Saved data entries

○ ○ ○

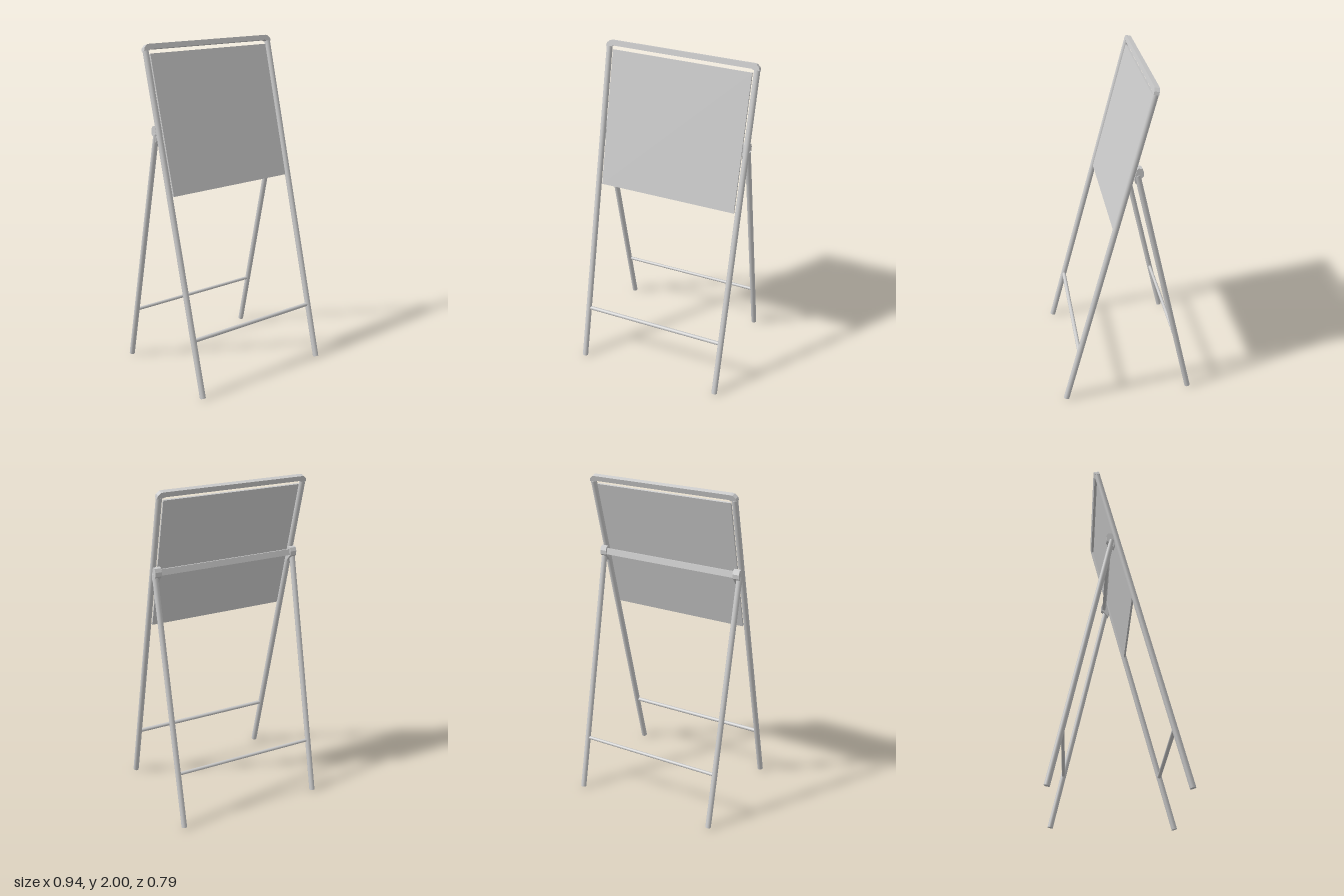
import * as THREE from 'three';

export function createModel() {
  const model = new THREE.Group();
  const mat = new THREE.MeshStandardMaterial({ color: 0xcccccc });
  const R = 0.0175, legX = 0.4525;

  function add(parent, name, geo, x = 0, y = 0, z = 0) {
    const mesh = new THREE.Mesh(geo, mat);
    mesh.name = name;
    mesh.position.set(x, y, z);
    parent.add(mesh);
    return mesh;
  }
  const rod = (r, len) => new THREE.CylinderGeometry(r, r, len, 20);
  const crossRod = (r, len) => rod(r, len).rotateZ(Math.PI / 2);

  // Leaning front frame, built upright and tilted about its feet
  const front = new THREE.Group();
  front.name = 'frontFrame';
  front.position.set(0, 0.005, 0.381);
  front.rotation.x = -0.258;
  model.add(front);
  const top = 2.059, legLen = top - 0.035;
  for (const s of [-1, 1]) add(front, 'frontLeg', rod(R, legLen), s * legX, legLen / 2, 0);
  add(front, 'frontRung', crossRod(0.012, 0.88), 0, 0.341, 0);
  add(front, 'board', new THREE.BoxGeometry(0.855, 0.822, 0.012), 0, 1.594, 0);

  // Flat top rail with mitred corners
  const a = legX + R, b = legX - R;
  const rail = new THREE.Shape([
    [-a, -0.036], [-b, -0.036], [-b + 0.012, -0.03], [b - 0.012, -0.03], [b, -0.036], [a, -0.036],
    [a - 0.005, -0.018], [a - 0.022, -0.002], [a - 0.035, 0],
    [-a + 0.035, 0], [-a + 0.022, -0.002], [-a + 0.005, -0.018],
  ].map(([x, y]) => new THREE.Vector2(x, y)));
  add(front, 'topRail', new THREE.ExtrudeGeometry(rail, { depth: 0.03, bevelEnabled: false }), 0, top, -0.015);

  // Rear prop, leaning the other way
  const rear = new THREE.Group();
  rear.name = 'rearFrame';
  rear.position.set(0, 0.008, -0.379);
  rear.rotation.x = 0.22;
  model.add(rear);
  for (const s of [-1, 1]) add(rear, 'rearLeg', rod(R * 0.95, 1.53), s * legX, 0.765, 0);
  add(rear, 'rearRung', crossRod(0.01, 0.88), 0, 0.335, 0);

  // Hinge brackets joining the two frames
  const bracket = new THREE.Shape([
    [-0.035, 1.45], [-0.026, 1.475], [-0.04, 1.535], [-0.05, 1.545], [-0.07, 1.541], [-0.079, 1.52],
    [-0.078, 1.495], [-0.06, 1.48],
  ].map(([z, y]) => new THREE.Vector2(z, y)));
  const bracketGeo = new THREE.ExtrudeGeometry(bracket, { depth: 0.04, bevelEnabled: false })
    .translate(0, 0, -0.02).rotateY(-Math.PI / 2);
  for (const s of [-1, 1]) add(model, 'hingeBracket', bracketGeo, s * 0.443, 0, 0);

  // Flat bar across the hinges
  add(model, 'hingeBar', new THREE.BoxGeometry(0.86, 0.036, 0.02), 0, 1.512, -0.058).rotation.x = 0.22;

  return model;
}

○ ○ ○

### TASK REQUIREMENTS:
From the first line above to the last, reproduce the records exactly but without the pictures.

### YOUR SOLUTION:
import * as THREE from 'three';

export function createModel() {
  const model = new THREE.Group();
  const mat = new THREE.MeshStandardMaterial({ color: 0xcccccc });
  const R = 0.0175, legX = 0.4525;

  function add(parent, name, geo, x = 0, y = 0, z = 0) {
    const mesh = new THREE.Mesh(geo, mat);
    mesh.name = name;
    mesh.position.set(x, y, z);
    parent.add(mesh);
    return mesh;
  }
  const rod = (r, len) => new THREE.CylinderGeometry(r, r, len, 20);
  const crossRod = (r, len) => rod(r, len).rotateZ(Math.PI / 2);

  // Leaning front frame, built upright and tilted about its feet
  const front = new THREE.Group();
  front.name = 'frontFrame';
  front.position.set(0, 0.005, 0.381);
  front.rotation.x = -0.258;
  model.add(front);
  const top = 2.059, legLen = top - 0.035;
  for (const s of [-1, 1]) add(front, 'frontLeg', rod(R, legLen), s * legX, legLen / 2, 0);
  add(front, 'frontRung', crossRod(0.012, 0.88), 0, 0.341, 0);
  add(front, 'board', new THREE.BoxGeometry(0.855, 0.822, 0.012), 0, 1.594, 0);

  // Flat top rail with mitred corners
  const a = legX + R, b = legX - R;
  const rail = new THREE.Shape([
    [-a, -0.036], [-b, -0.036], [-b + 0.012, -0.03], [b - 0.012, -0.03], [b, -0.036], [a, -0.036],
    [a - 0.005, -0.018], [a - 0.022, -0.002], [a - 0.035, 0],
    [-a + 0.035, 0], [-a + 0.022, -0.002], [-a + 0.005, -0.018],
  ].map(([x, y]) => new THREE.Vector2(x, y)));
  add(front, 'topRail', new THREE.ExtrudeGeometry(rail, { depth: 0.03, bevelEnabled: false }), 0, top, -0.015);

  // Rear prop, leaning the other way
  const rear = new THREE.Group();
  rear.name = 'rearFrame';
  rear.position.set(0, 0.008, -0.379);
  rear.rotation.x = 0.22;
  model.add(rear);
  for (const s of [-1, 1]) add(rear, 'rearLeg', rod(R * 0.95, 1.53), s * legX, 0.765, 0);
  add(rear, 'rearRung', crossRod(0.01, 0.88), 0, 0.335, 0);

  // Hinge brackets joining the two frames
  const bracket = new THREE.Shape([
    [-0.035, 1.45], [-0.026, 1.475], [-0.04, 1.535], [-0.05, 1.545], [-0.07, 1.541], [-0.079, 1.52],
    [-0.078, 1.495], [-0.06, 1.48],
  ].map(([z, y]) => new THREE.Vector2(z, y)));
  const bracketGeo = new THREE.ExtrudeGeometry(bracket, { depth: 0.04, bevelEnabled: false })
    .translate(0, 0, -0.02).rotateY(-Math.PI / 2);
  for (const s of [-1, 1]) add(model, 'hingeBracket', bracketGeo, s * 0.443, 0, 0);

  // Flat bar across the hinges
  add(model, 'hingeBar', new THREE.BoxGeometry(0.86, 0.036, 0.02), 0, 1.512, -0.058).rotation.x = 0.22;

  return model;
}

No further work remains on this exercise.